A good number of poets have taught me a good number of things, through their writing and through their actions. The very best have taught me something about how to balance my writing and my "life".

But only you taught me that they were one thing - that the generous heart and spirit that go into the page need to be the same heart and spirit that travel out into the world every day. That the care and attention I put into my writing is the care and attention I put into everything and everyone I know and love. It's the same force, the same energy, and we need to treat each of its manifestations with equal reverence.

We are, each, one person. We live one life. And that is worth celebrating every day, is worth all the gifts and praise in the world, even a few poems.

Thank you for teaching me that.

Thank you, Elise, for everything.




UPDATE: In the days since writing this, a great many new things have popped up on the internet in regards to Elise, her writing and her legacy:

A new website dedicated to Elise's writing, which includes information on places to make donations in her honour: http://www.elisepartridge.org/

A post from Vehicule Press (Carmine Starnino), capturing many people's responses to Elise's passing.

An excerpt on Susan Gillis' Concrete and River blog, from an interview she conducted with Elise.

At the PRISM international website, a note from Clara Kumagai.

A post on the Arc Magazine website from Elizabeth Bachinsky.

I'm sure many more pieces have gone up which I've missed, as well. If so, let me know and I'll post them here.

Thank you everyone for your kind notes (in person and online) about this post. As I say in the comment section, it's meant a lot to share in this with everyone. Elise's death has brought the best out of are community - what a legacy for her it will be if we can keep that energy going.


Zachariah Wells said...

Rob, this is beautiful. Thank you for writing it.

Rhonda WIEGO and Inclusive Cities said...

Love this. Needed this. Thanks!

kevin spenst said...

Rob, thank you so much for sharing this. It was quite a shock to hear of her passing. By all accounts, Elise was such a remarkable person. She will live on in her words and deeds and yes, I agree with another comment, we all need this.

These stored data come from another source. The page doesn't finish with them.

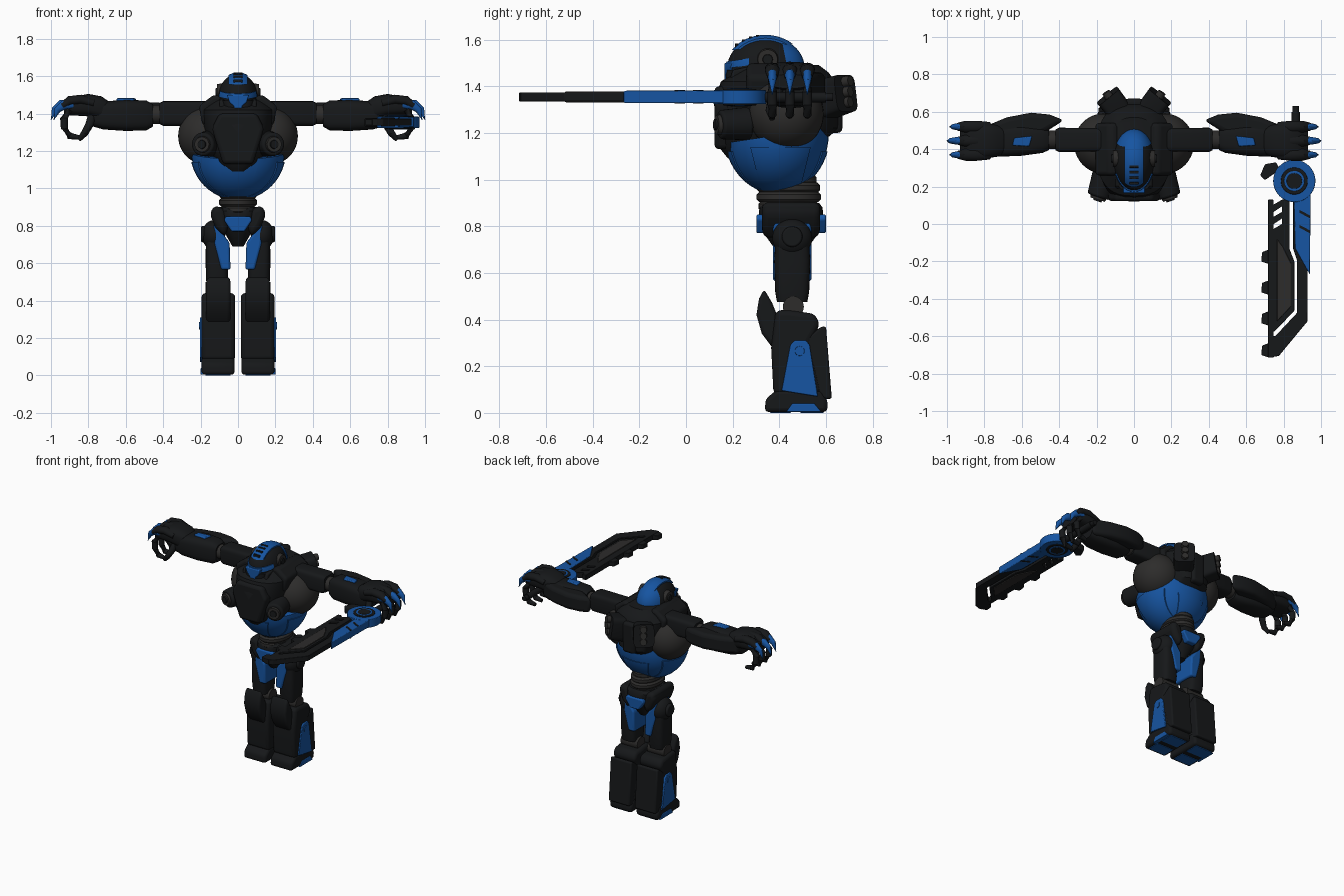
import bpy, bmesh, math
from mathutils import Vector, Matrix

def material(name, col):
    m = bpy.data.materials.new(name)
    m.diffuse_color = (*col, 1)
    return m

BLACK = material("black", (0.008, 0.009, 0.010))
GREY = material("dark_grey", (0.026, 0.025, 0.024))
BLUE = material("blue", (0.008, 0.09, 0.36))

def finish(name, bm, mat, mirror=False, bevel=0):
    bmesh.ops.recalc_face_normals(bm, faces=bm.faces)
    me = bpy.data.meshes.new(name)
    bm.to_mesh(me)
    bm.free()
    me.materials.append(mat)
    ob = bpy.data.objects.new(name, me)
    bpy.context.collection.objects.link(ob)
    if bevel:
        b = ob.modifiers.new("bevel", 'BEVEL')
        b.width, b.segments, b.limit_method = bevel, 3, 'ANGLE'
    if mirror:
        ob.modifiers.new("mirror", 'MIRROR').use_mirror_merge = False
    return ob

def prism(name, axis, pts, lo, hi, mat, bevel=0, mirror=False):
    """Extrude a 2D outline along x (pts y,z), y (pts x,z) or z (pts x,y)."""
    bm = bmesh.new()
    at = {'x': lambda a, b, t: (t, a, b), 'y': lambda a, b, t: (a, t, b), 'z': lambda a, b, t: (a, b, t)}[axis]
    f = bm.faces.new([bm.verts.new(at(a, b, lo)) for a, b in pts])
    ext = bmesh.ops.extrude_face_region(bm, geom=[f])
    bmesh.ops.translate(bm, verts=[v for v in ext['geom'] if isinstance(v, bmesh.types.BMVert)],
                        vec=at(0, 0, hi - lo))
    return finish(name, bm, mat, mirror, bevel)

def box(name, lo, hi, mat, bevel=0, mirror=False):
    pts = [(lo[0], lo[1]), (hi[0], lo[1]), (hi[0], hi[1]), (lo[0], hi[1])]
    return prism(name, 'z', pts, lo[2], hi[2], mat, bevel, mirror)

def loft(name, secs, mat, mirror=False, p=2, n=28, axis=None, bevel=0):
    """Skin superellipse sections (x, y, z, r1, r2) along a path."""
    bm, rings = bmesh.new(), []
    pos = [Vector(s[:3]) for s in secs]
    for i, s in enumerate(secs):
        t = Vector(axis) if axis else pos[min(i + 1, len(pos) - 1)] - pos[max(i - 1, 0)]
        t.normalize()
        u = Vector((1, 0, 0)) if abs(t.z) > 0.9 else Vector((0, 0, 1)).cross(t).normalized()
        v = t.cross(u).normalized()
        ring = []
        for k in range(n):
            c, d = math.cos(2 * math.pi * k / n), math.sin(2 * math.pi * k / n)
            c, d = (math.copysign(abs(q) ** (2 / p), q) for q in (c, d))
            ring.append(bm.verts.new(pos[i] + u * c * s[3] + v * d * s[4]))
        rings.append(ring)
    for a, b in zip(rings, rings[1:]):
        for k in range(n):
            bm.faces.new((a[k], a[(k + 1) % n], b[(k + 1) % n], b[k]))
    bm.faces.new(rings[0])
    bm.faces.new(rings[-1])
    return finish(name, bm, mat, mirror, bevel)

def rod(name, a, b, r, mat, mirror=False, r2=None, bevel=0, n=28):
    r2 = r if r2 is None else r2
    return loft(name, [(*a, r, r), (*b, r2, r2)], mat, mirror, n=n, bevel=bevel)

def ball(name, loc, r, mat, mirror=False, clip=()):
    """Ellipsoid; each clip (point, normal) removes the side the normal points to."""
    bm = bmesh.new()
    bmesh.ops.create_uvsphere(bm, u_segments=40, v_segments=24, radius=1,
                              matrix=Matrix.Translation(loc) @ Matrix.Diagonal((*r, 1)))
    for co, no in clip:
        bmesh.ops.bisect_plane(bm, geom=bm.verts[:] + bm.edges[:] + bm.faces[:],
                               plane_co=co, plane_no=no, clear_outer=True)
        bmesh.ops.holes_fill(bm, edges=[e for e in bm.edges if e.is_boundary])
    return finish(name, bm, mat, mirror)

Z = (0, 0, 1)
# Torso
ball("torso_bowl", (0, .39, 1.2), (.25, .222, .262), BLUE, clip=[((0, .39, 1.19), (0, -.15, 1))])
ball("bowl_side_panel", (0, .39, 1.2), (.257, .228, .262), BLUE, clip=[
    ((0, 0, 1.14), Z), ((0, .31, 1), (0, -1, -.25)), ((0, .50, 1), (0, 1, -.25))])
ball("bowl_front_panel", (0, .39, 1.2), (.256, .228, .262), BLUE, clip=[
    ((0, 0, 1.12), Z), ((.07, 0, 1), (1, 0, -.3)), ((-.07, 0, 1), (-1, 0, -.3))])
ball("shoulder_ball", (.165, .43, 1.28), (.155, .16, .155), GREY, True)
loft("chest_shell", [(0, .30, 1.09, .07, .12), (0, .35, 1.14, .125, .21), (0, .39, 1.22, .165, .265),
                     (0, .39, 1.34, .19, .27), (0, .395, 1.42, .20, .245), (0, .41, 1.46, .16, .2),
                     (0, .41, 1.49, .12, .16)], BLACK, p=2.6, n=40, axis=Z)
prism("chest_plate", 'y', [(-.10, 1.40), (.10, 1.40), (.14, 1.32), (.08, 1.13), (-.08, 1.13), (-.14, 1.32)],
      .122, .25, BLACK, .02)
prism("collar", 'y', [(.08, 1.49), (.13, 1.50), (.21, 1.44), (.19, 1.34), (.13, 1.33)], .26, .54, BLACK, .02, True)
rod("chest_knob", (.15, .27, 1.24), (.19, .145, 1.235), .072, BLACK, True, .062, .012)
rod("knob_ring", (.188, .15, 1.235), (.194, .13, 1.235), .045, GREY, True, .04)
rod("knob_centre", (.19, .14, 1.235), (.196, .122, 1.235), .026, BLACK, True, .022)
# Back thrusters
loft("thruster", [(.04, .53, 1.32, .06, .08), (.09, .62, 1.35, .068, .085), (.14, .685, 1.37, .07, .08)],
     BLACK, True, p=5, axis=(.63, .77, .15))
for i, z in enumerate((1.325, 1.37, 1.415)):
    rod(f"thruster_nozzle_{i}", (.12, .66, z), (.15, .705, z + .008), .026, GREY, True, .022)
box("back_spine", (-.05, .58, 1.2), (.05, .67, 1.42), BLACK, .02)

# Head
ball("helmet", (0, .34, 1.48), (.108, .163, .132), BLACK)
ball("helmet_crest", (0, .34, 1.48), (.115, .17, .14), BLUE, clip=[
    ((.05, 0, 0), (1, 0, 0)), ((-.05, 0, 0), (-1, 0, 0)), ((0, 0, 1.535), (0, .1, -1))])
ball("rear_head_panel", (0, .34, 1.48), (.112, .168, .135), BLUE, clip=[
    ((0, .43, 1.5), (0, -1, -.2)), ((0, 0, 1.48), (0, 0, -1))])
for i in range(4):
    y, z = .21 + .03 * i, (1.577, 1.595, 1.607, 1.614)[i]
    box(f"crest_slit_{i}", (-.025, y, z - .03), (.025, y + .014, z + .006), BLACK, .003)
ball("visor", (0, .34, 1.48), (.113, .17, .137), BLUE, clip=[
    ((0, .17, 1.505), (0, -.15, 1)), ((0, .17, 1.475), (0, .15, -1)), ((0, .27, 0), (0, 1, 0))])
prism("nose_guard", 'y', [(-.06, 1.50), (.06, 1.50), (.045, 1.46), (.022, 1.44), (.016, 1.39),
                          (-.016, 1.39), (-.022, 1.44), (-.045, 1.46)], .165, .24, BLUE, .006)
loft("jaw", [(0, .30, 1.35, .06, .10), (0, .29, 1.39, .085, .12), (0, .30, 1.47, .10, .13)], BLACK, p=3, axis=Z)
prism("cheek_plate", 'x', [(.18, 1.40), (.2, 1.47), (.30, 1.49), (.36, 1.45), (.34, 1.37), (.22, 1.36)],
      .07, .10, BLACK, .01, True)
rod("ear_disc", (.08, .35, 1.515), (.112, .35, 1.515), .048, GREY, True, .042)
rod("ear_cap", (.1, .35, 1.515), (.12, .35, 1.515), .025, BLACK, True, .02)
loft("neck", [(0, .38, 1.3, .08, .1), (0, .36, 1.42, .08, .1)], GREY, axis=Z)

# Arms
X = (1, 0, 0)
loft("upper_arm", [(.14, .45, 1.40, .062, .066), (.40, .45, 1.40, .065, .066), (.42, .45, 1.40, .055, .056)],
     BLACK, True, p=5, axis=X)
rod("elbow", (.40, .45, 1.395), (.50, .45, 1.395), .05, GREY, True)
loft("forearm", [(.455, .45, 1.39, .055, .06), (.49, .45, 1.39, .07, .08), (.60, .45, 1.39, .085, .083),
                 (.72, .445, 1.39, .085, .075), (.79, .445, 1.39, .065, .055)], BLACK, True, p=3.5, axis=X)
prism("forearm_fin", 'z', [(.375, .555), (.45, .585), (.55, .595), (.68, .57), (.80, .52), (.74, .45),
                           (.58, .44), (.46, .50)], 1.345, 1.46, BLACK, .025, True)
prism("forearm_light", 'z', [(.545, .47), (.64, .46), (.65, .42), (.56, .415)], 1.44, 1.482, BLUE, .006, True)
# Hands
loft("gauntlet", [(.67, .445, 1.40, .06, .05), (.73, .445, 1.43, .085, .062), (.80, .445, 1.445, .095, .06),
                  (.88, .445, 1.44, .092, .05), (.93, .445, 1.42, .075, .03)], BLACK, True, p=3, axis=X)
for i, y in enumerate((.37, .445, .52)):
    dx = .015 if i == 1 else 0
    loft(f"knuckle_{i}", [(.77, y, 1.455, .025, .02), (.84, y, 1.475, .032, .026), (.90, y, 1.468, .032, .026),
                          (.94, y, 1.44, .022, .018)], BLACK, True, n=16)
    loft(f"claw_{i}", [(.88, y, 1.45, .02, .026), (.93 + dx, y, 1.447, .021, .026), (.965 + dx, y, 1.42, .015, .018),
                       (.985 + dx, y, 1.365, .002, .003)], BLUE, True, n=16)
    loft(f"finger_{i}", [(.90, y, 1.42, .018, .018), (.93, y, 1.375, .021, .021), (.928, y, 1.32, .019, .021),
                         (.90, y, 1.28, .019, .019), (.85, y, 1.272, .012, .012)], BLACK, True, n=12)
loft("thumb", [(.78, .40, 1.39, .022, .022), (.795, .37, 1.34, .022, .022), (.82, .36, 1.295, .019, .019),
               (.85, .37, 1.26, .012, .012)], BLACK, True, n=12)

# Waist and pelvis
for i, (z, rx, ry) in enumerate(((.885, .095, .13), (.925, .102, .138), (.965, .098, .135), (1.0, .09, .12))):
    loft(f"waist_ring_{i}", [(0, .44, z - .022, rx - .012, ry - .012), (0, .44, z - .01, rx, ry),
                             (0, .44, z + .01, rx, ry), (0, .44, z + .022, rx - .012, ry - .012)], GREY, axis=Z)
loft("pelvis", [(0, .45, .69, .03, .06), (0, .45, .76, .07, .11), (0, .45, .83, .11, .14),
                (0, .45, .88, .12, .135), (0, .45, .90, .10, .12)], BLACK, p=2.6, axis=Z)
prism("pelvis_side", 'y', [(.07, .89), (.13, .91), (.15, .86), (.12, .79), (.07, .74), (.05, .8)],
      .325, .575, BLACK, .03, True)
for nm, lo, hi in (("front", .302, .36), ("back", .54, .60)):
    prism(f"pelvis_{nm}_panel", 'y', [(-.065, .85), (.065, .85), (.075, .83), (.035, .77), (-.035, .77), (-.075, .83)],
          lo, hi, BLUE, .008)
# Thighs and knees
ball("hip", (.13, .455, .75), (.062, .085, .08), BLACK, True)
rod("hip_disc", (.14, .455, .755), (.198, .455, .755), .05, BLACK, True, .042, .006)
loft("thigh", [(.11, .455, .475, .055, .065), (.112, .455, .52, .06, .073), (.115, .455, .65, .058, .077),
               (.125, .455, .78, .045, .07)], BLACK, True, p=3.5, axis=Z)
prism("inner_thigh_panel", 'y', [(.13, .82), (.045, .71), (.04, .565), (.09, .565), (.125, .70)],
      .372, .538, BLUE, .012, True)
rod("knee_joint", (.04, .46, .455), (.175, .46, .455), .045, GREY, True)
# Shins and feet
prism("shin", 'x', [(.385, .44), (.44, .44), (.55, .425), (.575, .38), (.535, .31), (.585, .08), (.375, .08),
                    (.365, .28)], .015, .195, BLACK, .022, True)
prism("knee_guard", 'x', [(.335, .53), (.37, .47), (.39, .42), (.40, .28), (.37, .28), (.325, .34), (.302, .42),
                          (.313, .49)], .04, .17, BLACK, .015, True)
prism("calf_plate", 'x', [(.50, .31), (.58, .37), (.60, .37), (.625, .06), (.57, .06), (.54, .2)],
      .02, .19, BLACK, .012, True)
prism("shin_side_panel", 'x', [(.447, .29), (.465, .31), (.515, .31), (.53, .29), (.565, .07), (.41, .095)],
      .17, .204, BLUE, .005, True)
rod("shin_bolt", (.19, .487, .265), (.208, .487, .265), .023, BLUE, True, .02)
prism("foot", 'x', [(.337, .004), (.342, .06), (.39, .10), (.58, .10), (.608, .05), (.605, .004)],
      .018, .195, BLACK, .018, True)
prism("foot_side_panel", 'x', [(.43, .004), (.455, .04), (.55, .04), (.58, .004)], .17, .2, BLUE, .004, True)
box("toe_sole", (.04, .36, 0), (.175, .45, .02), BLUE, .003, True)
box("heel_sole", (.04, .49, 0), (.175, .59, .02), BLUE, .003, True)

# Sword: hub and handle
cx, cy, cz = .857, .23, 1.353
for nm, r, h, m in (("rim", .113, .030, BLUE), ("dark_ring", .072, .035, BLACK),
                    ("inner_ring", .055, .037, BLUE), ("core", .042, .039, BLACK)):
    rod(f"sword_hub_{nm}", (cx, cy, cz - h), (cx, cy, cz + h), r, m, bevel=.004, n=40)
rod("sword_handle", (.865, .30, cz), (.865, .60, cz), .022, BLACK)
rod("sword_pommel", (.865, .585, cz), (.865, .63, cz), .017, BLACK)
prism("sword_guard", 'z', [(.675, .26), (.70, .235), (.78, .29), (.76, .33), (.70, .32)], 1.33, 1.375, BLACK, .006)
# Sword: blade pieces leave open slots between them
zl, zh = 1.335, 1.373
prism("blade_edge", 'z', [(.85, .14), (.93, .14), (.928, -.52), (.775, -.705), (.72, -.715), (.72, -.60), (.755, -.60),
                          (.872, -.475), (.872, -.195), (.85, -.13)], zl, zh, BLACK, .004)
prism("blade_core", 'z', [(.74, -.05), (.832, -.02), (.832, -.135), (.857, -.2), (.857, -.465), (.75, -.575),
                          (.74, -.575)], zl, zh, BLACK, .004)
box("blade_spine", (.717, -.715, zl), (.747, .13, zh), BLACK, .004)
box("blade_rail", (.79, -.06, zl), (.832, .13, zh), BLACK, .004)
for i, y in enumerate((.08, .015, -.05)):
    prism(f"blade_bar_{i}", 'z', [(.74, y - .02), (.80, y + .02), (.80, y + .055), (.74, y + .02)], zl, zh, BLACK)
prism("blade_fuller", 'z', [(.765, -.08), (.80, -.13), (.84, -.21), (.84, -.44), (.765, -.52)], 1.33, 1.378, GREY, .004)
for i, y in enumerate((-.17, -.335, -.50, -.67)):
    prism(f"blade_tooth_{i}", 'z', [(.725, y + .035), (.685, y + .02), (.68, y - .03), (.725, y - .045)],
          1.337, 1.371, BLACK, .004)
prism("blade_blue_plate", 'z', [(.855, .18), (.945, .18), (.94, -.27), (.862, -.13)], 1.327, 1.381, BLUE, .005)
for i, y in enumerate((.06, -.02)):
    prism(f"plate_slot_{i}", 'z', [(.885, y), (.942, y - .03), (.942, y - .015), (.885, y + .015)], 1.325, 1.384, BLACK)

# Smooth shading with sharp edges kept
for ob in bpy.context.scene.objects:
    ob.select_set(True)
    bpy.context.view_layer.objects.active = ob
bpy.ops.object.shade_smooth_by_angle(angle=math.radians(35))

Unknown said...

Fine piece Rob. It put a little something back in the space of her leaving. I took a course with her a few summers back and was blown away by her generosity. There is no concept of scarcity in her when it comes to poets and their work.

Rob Taylor said...

Thank you all. It's good to be able to share in this together.

Anonymous said...

Hey Rob,

A lovely tribute. Elise was full of grace and always gracious – and an exceptional poet. I'll miss her. Thanks for this lovely meditation.